The draft report offers a stark yet stark view of climate threats in the United States

The draft report offers a stark yet stark view of climate threats in the United States

Trump administration I tried, but it pretty much failedto stop work on the next report, and to postpone its issuance until 2023.

The draft report comes as world leaders gather in Sharm el-Sheikh, Egypt, this week for the annual United Nations Climate Change Summit. This year’s talks focus on it The damage global warming is doing to the world’s poorest countries and the question of what rich countries should do to help. But the forthcoming US assessment will provide a stark reminder that even rich countries will face dire consequences if temperatures continue to rise.

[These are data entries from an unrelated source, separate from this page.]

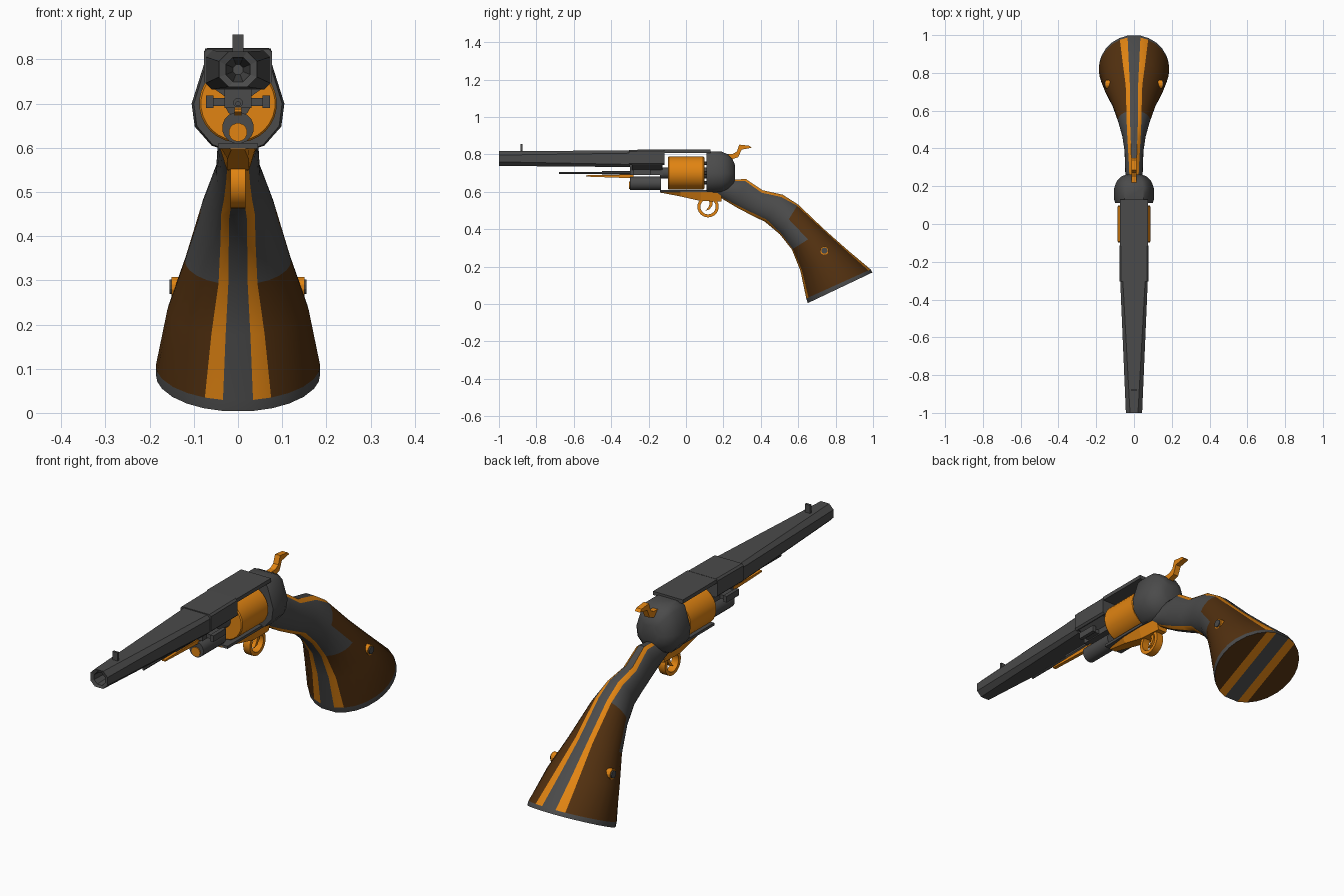
import bpy, bmesh, math
from mathutils import Vector

if "Cube" in bpy.data.objects:
    bpy.data.objects.remove(bpy.data.objects["Cube"])

def mat(name, c):
    m = bpy.data.materials.new(name)
    m.diffuse_color = (*c, 1)
    m.use_nodes = True
    m.node_tree.nodes["Principled BSDF"].inputs["Base Color"].default_value = m.diffuse_color
    return m

STEEL = mat("dark_steel", (0.07, 0.07, 0.07))
BRASS = mat("orange_brass", (0.75, 0.23, 0.006))
WOOD = mat("brown_wood", (0.085, 0.03, 0.005))

def finish(name, bm, mats, smooth=None):
    bmesh.ops.recalc_face_normals(bm, faces=bm.faces)
    me = bpy.data.meshes.new(name)
    bm.to_mesh(me)
    bm.free()
    for m in mats:
        me.materials.append(m)
    ob = bpy.data.objects.new(name, me)
    bpy.context.collection.objects.link(ob)
    if smooth:
        bpy.ops.object.select_all(action='DESELECT')
        ob.select_set(True)
        bpy.context.view_layer.objects.active = ob
        bpy.ops.object.shade_smooth_by_angle(angle=math.radians(smooth))
    return ob

def loft(name, rings, m, smooth=None):
    """Skin a list of equal-length point rings and cap both ends."""
    bm = bmesh.new()
    vs = [[bm.verts.new(p) for p in r] for r in rings]
    n = len(rings[0])
    for a, b in zip(vs, vs[1:]):
        for i in range(n):
            bm.faces.new((a[i], a[(i + 1) % n], b[(i + 1) % n], b[i]))
    bm.faces.new(vs[0])
    bm.faces.new(vs[-1])
    return finish(name, bm, [m], smooth)

def box(name, hw, y0, y1, z0, z1, m):
    return loft(name, [[(-hw, y, z0), (hw, y, z0), (hw, y, z1), (-hw, y, z1)] for y in (y0, y1)], m)

def circle(y, z, r, n, x=0):
    return [(x + r * math.cos(math.tau * (i + .5) / n), y, z + r * math.sin(math.tau * (i + .5) / n)) for i in range(n)]

def rod(name, y0, y1, z, r, m, n=12, x=0):
    return loft(name, [circle(y0, z, r, n, x), circle(y1, z, r, n, x)], m, 35)

def plate(name, hw, pts, m):
    """Side profile (y, z) extruded across x."""
    return loft(name, [[(x, y, z) for y, z in pts] for x in (-hw, hw)], m)

def octagon(y, hw, z0, z1, ch):
    # starts at the same angle and runs the same way as circle(..., 8)
    return [(hw, y, z1 - ch), (hw - ch, y, z1), (-hw + ch, y, z1), (-hw, y, z1 - ch),
            (-hw, y, z0 + ch), (-hw + ch, y, z0), (hw - ch, y, z0), (hw, y, z0 + ch)]

# Tapered octagonal barrel with a bore
loft("barrel", [circle(-.8, .777, .012, 8), circle(-.995, .777, .03, 8),
                octagon(-1, .043, .738, .818, .022), octagon(-.3, .073, .732, .82, .014)], STEEL)
loft("barrel_shoulder", [octagon(-.305, .077, .742, .824, .008), octagon(-.115, .077, .742, .826, .008)], STEEL)
loft("front_sight", [[(-.013, y0, .81), (.013, y0, .81), (.013, y0, .856), (-.013, y0, .856)]
                     for y0 in (-.884, -.874)], STEEL)

# Frame around the cylinder window
box("top_strap", .075, -.117, .13, .808, .825, STEEL)
box("bottom_strap", .045, -.14, .14, .598, .61, STEEL)
box("barrel_web", .03, -.3, -.125, .69, .75, STEEL)
loft("lug_fillet", [[(-.07, y, .745), (-.028, y, .715), (.028, y, .715), (.07, y, .745)]
                    for y in (-.29, -.13)], STEEL)
box("lug_crossbar", .055, -.27, -.2, .695, .713, STEEL)
for s in (-1, 1):
    loft("lug_end", [[(s * x, y, z) for y, z in ((-.28, .69), (-.19, .69), (-.19, .718), (-.28, .718))]
                     for x in (.055, .072)], STEEL)
rod("rammer_housing", -.3, -.135, .645, .036, STEEL, 16)
rod("rammer_plug", -.304, -.29, .635, .021, BRASS, 16)

# Recoil shield, a rounded body shrinking to the rear
half = [(.05, .815), (.075, .795), (.105, .70), (.098, .648), (.06, .605), (.03, .595)]
outline = half + [(-x, z) for x, z in reversed(half)]
loft("recoil_shield", [[(x * k, y, .70 + (z - .70) * q) for x, z in outline] for y, k, q in
     ((.11, .95, .98), (.13, 1, 1), (.19, 1, 1), (.225, .88, .86), (.25, .66, .62), (.262, .4, .38))], STEEL, 35)

# Cylinder, axle and percussion nipples
loft("cylinder", [circle(y, .70, r, 28) for y, r in ((-.097, .084), (-.092, .088), (.092, .088), (.098, .083))], BRASS, 35)
rod("cylinder_axle", -.14, .12, .70, .03, STEEL)
for i in range(6):
    a = math.tau * i / 6
    rod("nipple", .095, .112, .70 + .06 * math.sin(a), .011, STEEL, 8, .06 * math.cos(a))

# Loading lever rods under the barrel
rod("lever_rod", -.68, -.28, .70, .006, STEEL, 8)
plate("lever_blade", .008, [(-.535, .681), (-.28, .672), (-.28, .692), (-.535, .688)], BRASS)
rod("lever_sleeve", -.45, -.28, .702, .011, STEEL, 8)

# Trigger guard: wedge plate, ring and trigger
loft("guard_wedge", [[(-w, y, .602), (w, y, .602), (w * .6, y, z), (-w * .6, y, z)] for y, w, z in
     ((-.14, .025, .596), (-.03, .04, .575), (.08, .042, .55), (.19, .035, .548))], BRASS)
bm = bmesh.new()
N = 24
ring = []
for i in range(N):
    a = math.tau * i / N
    ring.append([bm.verts.new((x, .118 + r * math.cos(a), .52 + r * math.sin(a)))
                 for x, r in ((-.017, .057), (.017, .057), (.017, .041), (-.017, .041))])
for i in range(N):
    p, q = ring[i], ring[(i + 1) % N]
    for j in range(4):
        bm.faces.new((p[j], p[(j + 1) % 4], q[(j + 1) % 4], q[j]))
finish("trigger_guard", bm, [BRASS], 35)
plate("trigger", .009, [(.12, .56), (.145, .56), (.14, .525), (.125, .505), (.105, .498), (.12, .518), (.127, .535)], BRASS)

# Hammer with a hooked spur
plate("hammer", .013, [(.2, .80), (.2, .76), (.24, .772), (.28, .785), (.297, .825), (.35, .835),
                       (.338, .846), (.285, .852), (.272, .815), (.25, .802)], BRASS)

# Grip: elliptical stations (lower y, z, upper y, z, half width, stripe edges)
stations = [(.16, .585, .19, .64, .045, .010, .022), (.21, .55, .25, .665, .045, .012, .024),
            (.28, .507, .32, .672, .047, .013, .027), (.36, .465, .41, .612, .05, .016, .032),
            (.42, .435, .52, .588, .062, .02, .038), (.50, .37, .60, .535, .085, .021, .040),
            (.565, .29, .74, .40, .12, .022, .044), (.61, .176, .865, .29, .16, .028, .06),
            (.64, .028, .99, .186, .186, .034, .075), (.648, .003, 1.0, .17, .186, .035, .078)]
bm = bmesh.new()
rows = []
for ly, lz, uy, uz, w, a, b in stations:
    pos = [a, b] + [b + (w - b) * t for t in (.35, .65, .87, .97, 1)]
    xs = [-x for x in reversed(pos)] + pos
    n = len(xs)
    c, v = Vector((0, ly + uy, lz + uz)) / 2, Vector((0, uy - ly, uz - lz)) / 2
    h = [math.sqrt(max(0, 1 - (x / w) ** 2)) for x in xs]
    pts = [Vector((x, 0, 0)) + c + v * k for x, k in zip(xs, h)]
    pts += [Vector((xs[i], 0, 0)) + c - v * h[i] for i in range(n - 2, 0, -1)]
    rows.append([bm.verts.new(p) for p in pts])
R = 2 * n - 2

def stripe(col, side):
    d = abs(col - (n - 2) / 2)
    return 0 if d < .5 else 1 if d < 1.5 else side

for s in range(len(rows) - 1):
    for i in range(R):
        f = bm.faces.new((rows[s][i], rows[s][(i + 1) % R], rows[s + 1][(i + 1) % R], rows[s + 1][i]))
        upper = i < n - 1
        side = 2 if s >= 6 or (s == 5 and upper) else 0
        f.material_index = 0 if s == len(rows) - 2 else stripe(i if upper else R - 1 - i, side)
for j in range(n - 1):   # striped butt face
    quad = []
    for v in (rows[-1][j], rows[-1][j + 1], rows[-1][(R - j - 1) % R], rows[-1][(R - j) % R]):
        if v not in quad:
            quad.append(v)
    bm.faces.new(quad).material_index = stripe(j, 2)
bm.faces.new(rows[0])
finish("grip", bm, [STEEL, BRASS, WOOD], 32)

# Grip screws on both sides
for s in (-1, 1):
    for name, r, x1, m in (("screw_collar", .023, .15, BRASS), ("screw_head", .017, .155, STEEL)):
        loft(name, [[(s * x, .74 + p[0] , p[2]) for p in circle(0, .285, r, 12)] for x in (.12, x1)], m)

The United States has warmed 68 percent faster than the Earth as a whole over the past 50 years, according to the draft report, with average temperatures in the lower 48 states rising 2.5 degrees Fahrenheit (1.4 degrees Celsius) during that time period. This reflects a global pattern where land areas are warming faster than the oceans, and higher latitudes are warming faster than lower latitudes where humans are heating the planet, primarily by burning fossil fuels such as oil, gas and coal for energy.

The draft says Americans can now feel the effects of climate change in their daily lives. In coastal cities like Miami Beach, Florida, the frequency of devastating floods at high tide has quadrupled over the past 20 years as sea levels have risen. In Alaska, 14 major fisheries disasters have been linked to changes in climate, including an increase in marine heat waves. In Colorado, ski industries lost revenue due to reduced snowfall.

Across the country, deadly and destructive extreme weather events such as heat waves, torrential rains, droughts and wildfires are becoming more frequent and intense.

In the 1980s, the country suffered a severe climate catastrophe that caused economic damage at least $1 billion once every four months, on average, after adjusting to inflation. “Now, there’s one every three weeks on average.” Some extreme events, like last year’s Pacific Northwest heat wave that killed at least 229 people, would have been virtually impossible without global warming.